Singer and songwriter Parker Millsap tears it up on our upcoming ACL Presents: Americana Music Festival 2016 special, airing November 19th, and that standout performance was enough for us to ask him to come do his own appearance on our show. The young Oklahoma native has set the Americana world on fire with his songs, his voice and his live show, and this taping – which we streamed live – showed exactly why.
Taking the stage with his backing trio, Millsap mentioned how he used to watch ACL with his father on Thursday nights on OETA in Oklahoma. He then launched into the title track of his latest album The Very Last Day, a jumpy tune about nuclear annihilation. The rocking, Steve Earle-esque “Hands Up” chronicled a gas station stick up, starring a robber more desperate than diabolical. Following band introductions, Millsap introduced the bluesy “Palisade,” the title tune from his 2012 debut and a showcase for Daniel Foulks’ gypsy fiddle. The quartet then dug into the repertoire of old-time banjoist Charlie Poole for a blues-soaked take on the classic “Hesitation Blues,” a great showcase of Millsap’s gritty howl. He followed with the Bo Diddley-beat of “Pining,” another tune from The Very Last Day. Then it was time for a show-stopper: the NPR favorite “Heaven Sent,” a heart-wrenching ballad about a young gay man in Oklahoma struggling for his Christian father’s acceptance. The audience justifiably applauded wildly.

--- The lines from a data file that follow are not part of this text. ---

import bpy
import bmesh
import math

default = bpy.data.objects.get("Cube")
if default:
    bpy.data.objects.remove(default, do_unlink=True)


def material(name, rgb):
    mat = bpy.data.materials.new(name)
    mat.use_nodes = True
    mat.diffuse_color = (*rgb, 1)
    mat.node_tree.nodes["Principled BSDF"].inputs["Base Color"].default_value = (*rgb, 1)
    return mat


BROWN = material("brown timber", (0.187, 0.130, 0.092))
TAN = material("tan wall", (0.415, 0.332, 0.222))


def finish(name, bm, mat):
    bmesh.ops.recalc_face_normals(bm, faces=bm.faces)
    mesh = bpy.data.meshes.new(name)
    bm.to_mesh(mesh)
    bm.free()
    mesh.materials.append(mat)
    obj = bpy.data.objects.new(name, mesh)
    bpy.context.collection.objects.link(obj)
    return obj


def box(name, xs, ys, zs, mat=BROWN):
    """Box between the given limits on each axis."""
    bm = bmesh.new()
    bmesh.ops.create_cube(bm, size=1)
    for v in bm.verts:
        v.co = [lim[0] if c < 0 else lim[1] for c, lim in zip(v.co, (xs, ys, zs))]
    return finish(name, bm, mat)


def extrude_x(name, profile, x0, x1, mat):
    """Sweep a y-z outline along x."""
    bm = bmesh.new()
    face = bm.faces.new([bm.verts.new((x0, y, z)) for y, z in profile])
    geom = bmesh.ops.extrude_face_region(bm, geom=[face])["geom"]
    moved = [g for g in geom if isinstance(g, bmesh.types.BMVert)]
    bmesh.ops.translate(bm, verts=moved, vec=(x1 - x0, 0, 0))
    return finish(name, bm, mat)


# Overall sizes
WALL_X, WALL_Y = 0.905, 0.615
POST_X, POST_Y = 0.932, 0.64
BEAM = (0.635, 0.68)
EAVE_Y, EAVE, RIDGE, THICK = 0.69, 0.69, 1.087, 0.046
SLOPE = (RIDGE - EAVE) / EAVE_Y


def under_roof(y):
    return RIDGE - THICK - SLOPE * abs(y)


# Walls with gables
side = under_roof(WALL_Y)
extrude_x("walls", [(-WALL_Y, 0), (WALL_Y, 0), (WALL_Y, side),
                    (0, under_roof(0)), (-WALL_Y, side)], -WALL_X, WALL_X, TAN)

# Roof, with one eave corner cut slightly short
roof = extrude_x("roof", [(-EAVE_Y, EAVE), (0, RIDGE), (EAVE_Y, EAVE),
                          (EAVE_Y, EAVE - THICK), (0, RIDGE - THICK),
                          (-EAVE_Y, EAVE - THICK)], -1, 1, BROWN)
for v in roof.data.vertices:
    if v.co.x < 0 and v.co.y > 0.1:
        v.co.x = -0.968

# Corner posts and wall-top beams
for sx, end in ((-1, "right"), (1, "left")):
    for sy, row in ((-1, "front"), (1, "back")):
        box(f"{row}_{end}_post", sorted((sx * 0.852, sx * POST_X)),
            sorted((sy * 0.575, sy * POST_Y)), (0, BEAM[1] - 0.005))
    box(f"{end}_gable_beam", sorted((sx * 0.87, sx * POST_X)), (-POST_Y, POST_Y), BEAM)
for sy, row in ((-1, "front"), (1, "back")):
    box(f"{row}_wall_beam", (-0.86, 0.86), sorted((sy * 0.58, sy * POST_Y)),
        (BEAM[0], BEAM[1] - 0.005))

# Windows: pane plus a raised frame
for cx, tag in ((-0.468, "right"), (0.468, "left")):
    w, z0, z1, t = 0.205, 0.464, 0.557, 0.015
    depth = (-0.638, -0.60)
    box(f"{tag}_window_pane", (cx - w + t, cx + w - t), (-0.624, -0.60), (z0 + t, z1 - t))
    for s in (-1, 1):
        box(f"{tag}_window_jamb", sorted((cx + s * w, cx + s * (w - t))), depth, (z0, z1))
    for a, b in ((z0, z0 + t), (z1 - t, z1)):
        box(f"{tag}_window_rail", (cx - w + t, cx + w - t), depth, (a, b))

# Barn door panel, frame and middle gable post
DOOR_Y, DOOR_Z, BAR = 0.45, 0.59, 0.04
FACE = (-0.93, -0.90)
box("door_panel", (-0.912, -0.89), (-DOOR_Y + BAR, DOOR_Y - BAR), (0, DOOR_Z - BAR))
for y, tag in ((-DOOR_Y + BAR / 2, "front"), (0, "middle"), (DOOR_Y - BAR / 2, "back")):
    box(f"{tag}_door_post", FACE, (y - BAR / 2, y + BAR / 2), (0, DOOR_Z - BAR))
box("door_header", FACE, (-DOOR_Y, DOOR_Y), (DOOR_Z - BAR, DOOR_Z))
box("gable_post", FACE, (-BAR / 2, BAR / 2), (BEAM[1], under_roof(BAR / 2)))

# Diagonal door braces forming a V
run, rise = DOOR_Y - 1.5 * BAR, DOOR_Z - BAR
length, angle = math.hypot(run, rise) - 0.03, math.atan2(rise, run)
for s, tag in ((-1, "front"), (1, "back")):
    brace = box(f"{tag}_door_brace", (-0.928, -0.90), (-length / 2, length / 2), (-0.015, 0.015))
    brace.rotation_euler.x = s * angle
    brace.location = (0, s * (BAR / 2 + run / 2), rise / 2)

Millsap and company followed that heavy tune with “Truck Stop Gospel,” a frisky rocker that garnered cheers as soon as he announced it. His band then quit the stage as Millsap donned an acoustic guitar for “A Little Fire,” a folk ballad that showed off his fingerpicking skills. Another guitar switch and the return of his backup musicians led into “Your Water,” a new country-pop song he wrote with Wimberly native and ACL two-timer Sarah Jarosz. Millsap then gave us another brand new song, the midtempo 70s-style pop/rock tune “Other Arrangements.” which pushed his voice into a winsome falsetto. “Morning Blues” followed a similar, if bluesier, tack. “Quite Contrary,” however, added a shuffling rock beat as Millsap subverted nursery rhymes in telling the stories of Oklahoma meth addicts. Foulks then switched out his fiddle for a guitar on “Wherever You Are,” a bluesy folk rocker. Millsap and band ended the main set with a cover of Mississippi Fred McDowell’s “You Gotta Move,” the classic blues song that served as another showcase for both Foulks’ ragged lyricism and Millsap’s remarkable voice. That one-two punch brought the house down.
But of course it wasn’t over. Millsap and the trio returned to the stage for “Hades Pleads,” a choogling rocker in which Death tries to get laid via Millsap’s Plantesque wail. After that triumph, the band took its bows to well-deserved applause. It was a breakout performance by a young artist deserving of all the kudos coming his way, and we can’t wait for you to see it when it airs early next year as part of our Season 42 on your local PBS station.